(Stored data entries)

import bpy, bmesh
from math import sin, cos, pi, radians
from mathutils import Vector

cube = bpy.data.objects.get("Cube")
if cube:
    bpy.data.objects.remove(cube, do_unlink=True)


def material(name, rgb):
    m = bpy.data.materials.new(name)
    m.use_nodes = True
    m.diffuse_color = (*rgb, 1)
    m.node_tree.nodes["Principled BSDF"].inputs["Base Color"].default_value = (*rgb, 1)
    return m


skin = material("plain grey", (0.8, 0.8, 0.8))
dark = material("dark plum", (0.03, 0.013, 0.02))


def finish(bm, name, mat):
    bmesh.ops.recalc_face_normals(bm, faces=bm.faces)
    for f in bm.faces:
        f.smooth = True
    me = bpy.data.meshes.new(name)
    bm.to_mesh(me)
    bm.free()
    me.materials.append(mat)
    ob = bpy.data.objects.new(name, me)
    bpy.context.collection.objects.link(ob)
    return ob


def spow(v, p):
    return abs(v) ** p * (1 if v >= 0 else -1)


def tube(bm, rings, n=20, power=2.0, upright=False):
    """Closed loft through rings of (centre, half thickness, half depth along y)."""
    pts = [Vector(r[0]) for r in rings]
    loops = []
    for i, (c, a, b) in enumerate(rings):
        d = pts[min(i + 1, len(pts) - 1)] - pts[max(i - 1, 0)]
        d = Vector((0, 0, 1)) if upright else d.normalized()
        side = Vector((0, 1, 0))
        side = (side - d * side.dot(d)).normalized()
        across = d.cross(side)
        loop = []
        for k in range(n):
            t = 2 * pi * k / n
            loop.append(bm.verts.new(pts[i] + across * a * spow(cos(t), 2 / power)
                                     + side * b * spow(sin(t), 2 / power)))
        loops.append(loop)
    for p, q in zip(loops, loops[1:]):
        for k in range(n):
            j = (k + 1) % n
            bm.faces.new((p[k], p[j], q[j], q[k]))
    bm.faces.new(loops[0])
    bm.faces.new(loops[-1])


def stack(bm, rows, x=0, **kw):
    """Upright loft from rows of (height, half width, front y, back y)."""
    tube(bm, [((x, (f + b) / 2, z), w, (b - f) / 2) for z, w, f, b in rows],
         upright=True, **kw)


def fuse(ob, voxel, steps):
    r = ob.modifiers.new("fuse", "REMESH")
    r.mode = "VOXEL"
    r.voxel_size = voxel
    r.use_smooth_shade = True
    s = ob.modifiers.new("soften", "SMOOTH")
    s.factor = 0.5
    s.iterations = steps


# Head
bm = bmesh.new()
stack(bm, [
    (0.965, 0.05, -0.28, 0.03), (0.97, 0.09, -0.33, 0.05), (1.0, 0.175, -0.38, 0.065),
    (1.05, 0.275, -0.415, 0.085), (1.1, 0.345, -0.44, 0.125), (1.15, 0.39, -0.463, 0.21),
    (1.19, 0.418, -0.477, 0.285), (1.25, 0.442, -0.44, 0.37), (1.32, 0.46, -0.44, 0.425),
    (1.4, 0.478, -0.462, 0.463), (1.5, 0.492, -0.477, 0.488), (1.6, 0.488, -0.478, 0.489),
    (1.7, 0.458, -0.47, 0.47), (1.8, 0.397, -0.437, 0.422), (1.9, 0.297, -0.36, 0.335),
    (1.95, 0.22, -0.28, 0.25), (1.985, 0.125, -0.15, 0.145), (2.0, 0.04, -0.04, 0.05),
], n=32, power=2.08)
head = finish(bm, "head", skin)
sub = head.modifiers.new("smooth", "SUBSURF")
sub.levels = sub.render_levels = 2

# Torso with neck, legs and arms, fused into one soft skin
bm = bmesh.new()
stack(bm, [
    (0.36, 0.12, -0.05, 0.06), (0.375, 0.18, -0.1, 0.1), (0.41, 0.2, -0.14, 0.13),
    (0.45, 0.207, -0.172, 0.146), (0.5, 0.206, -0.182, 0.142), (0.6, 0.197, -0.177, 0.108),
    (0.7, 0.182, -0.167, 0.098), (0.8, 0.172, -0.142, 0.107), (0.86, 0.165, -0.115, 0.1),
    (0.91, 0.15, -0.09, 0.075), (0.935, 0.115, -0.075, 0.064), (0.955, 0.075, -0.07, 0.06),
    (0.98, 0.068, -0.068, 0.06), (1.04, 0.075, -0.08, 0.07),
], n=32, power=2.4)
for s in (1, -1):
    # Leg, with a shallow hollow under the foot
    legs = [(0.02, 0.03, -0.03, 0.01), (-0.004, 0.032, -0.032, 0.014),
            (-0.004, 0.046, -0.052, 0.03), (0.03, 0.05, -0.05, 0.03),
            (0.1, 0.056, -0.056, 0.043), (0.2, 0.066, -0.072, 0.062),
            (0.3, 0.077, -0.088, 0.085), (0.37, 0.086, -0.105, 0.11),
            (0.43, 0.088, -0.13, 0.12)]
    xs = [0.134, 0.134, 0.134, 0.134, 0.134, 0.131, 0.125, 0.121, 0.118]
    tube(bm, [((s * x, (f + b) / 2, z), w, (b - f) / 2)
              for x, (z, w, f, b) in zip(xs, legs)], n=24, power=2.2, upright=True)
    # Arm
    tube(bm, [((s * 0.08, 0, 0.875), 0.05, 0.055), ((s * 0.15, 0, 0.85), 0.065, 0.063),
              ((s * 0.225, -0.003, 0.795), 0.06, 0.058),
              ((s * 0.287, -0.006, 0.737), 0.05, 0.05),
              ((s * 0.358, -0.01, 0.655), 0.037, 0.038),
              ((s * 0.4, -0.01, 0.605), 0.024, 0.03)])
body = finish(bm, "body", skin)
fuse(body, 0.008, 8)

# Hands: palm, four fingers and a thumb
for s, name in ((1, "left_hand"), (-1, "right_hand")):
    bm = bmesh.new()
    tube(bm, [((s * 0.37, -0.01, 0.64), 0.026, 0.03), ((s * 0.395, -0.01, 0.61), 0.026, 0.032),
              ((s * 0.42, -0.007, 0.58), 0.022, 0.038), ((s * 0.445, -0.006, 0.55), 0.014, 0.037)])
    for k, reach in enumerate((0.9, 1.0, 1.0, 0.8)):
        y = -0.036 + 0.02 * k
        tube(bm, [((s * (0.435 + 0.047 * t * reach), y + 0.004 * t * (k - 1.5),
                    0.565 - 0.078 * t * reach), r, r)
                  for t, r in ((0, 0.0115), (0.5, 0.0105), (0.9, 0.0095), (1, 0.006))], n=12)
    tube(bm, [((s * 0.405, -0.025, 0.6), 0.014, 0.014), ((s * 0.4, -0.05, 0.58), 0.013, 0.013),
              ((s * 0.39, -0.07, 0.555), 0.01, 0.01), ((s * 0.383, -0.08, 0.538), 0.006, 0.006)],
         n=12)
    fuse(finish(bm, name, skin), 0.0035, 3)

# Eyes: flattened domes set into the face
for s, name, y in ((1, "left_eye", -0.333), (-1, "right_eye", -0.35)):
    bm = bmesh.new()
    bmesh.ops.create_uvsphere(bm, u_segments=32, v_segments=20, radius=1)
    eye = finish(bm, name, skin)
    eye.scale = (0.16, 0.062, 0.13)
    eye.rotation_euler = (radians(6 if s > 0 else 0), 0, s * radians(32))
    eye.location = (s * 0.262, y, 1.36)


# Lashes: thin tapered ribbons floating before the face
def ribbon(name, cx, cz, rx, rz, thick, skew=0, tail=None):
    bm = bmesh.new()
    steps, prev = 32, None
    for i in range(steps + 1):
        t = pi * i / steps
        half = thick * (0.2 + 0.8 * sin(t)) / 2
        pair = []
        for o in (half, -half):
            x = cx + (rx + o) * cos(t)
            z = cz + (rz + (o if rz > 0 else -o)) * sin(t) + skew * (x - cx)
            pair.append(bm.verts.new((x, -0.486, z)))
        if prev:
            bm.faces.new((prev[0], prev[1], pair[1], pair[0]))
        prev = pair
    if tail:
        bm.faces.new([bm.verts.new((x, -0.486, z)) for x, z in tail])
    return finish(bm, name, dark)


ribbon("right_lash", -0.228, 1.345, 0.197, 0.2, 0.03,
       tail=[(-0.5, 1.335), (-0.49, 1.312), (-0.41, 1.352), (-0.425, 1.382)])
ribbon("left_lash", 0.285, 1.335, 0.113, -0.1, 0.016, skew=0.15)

**EXERCISE OBJECTIVE:** Go through the entries above and copy every line containing "side".

**TASK SOLUTION:**
        side = Vector((0, 1, 0))
        side = (side - d * side.dot(d)).normalized()
        across = d.cross(side)
                                     + side * b * spow(sin(t), 2 / power)))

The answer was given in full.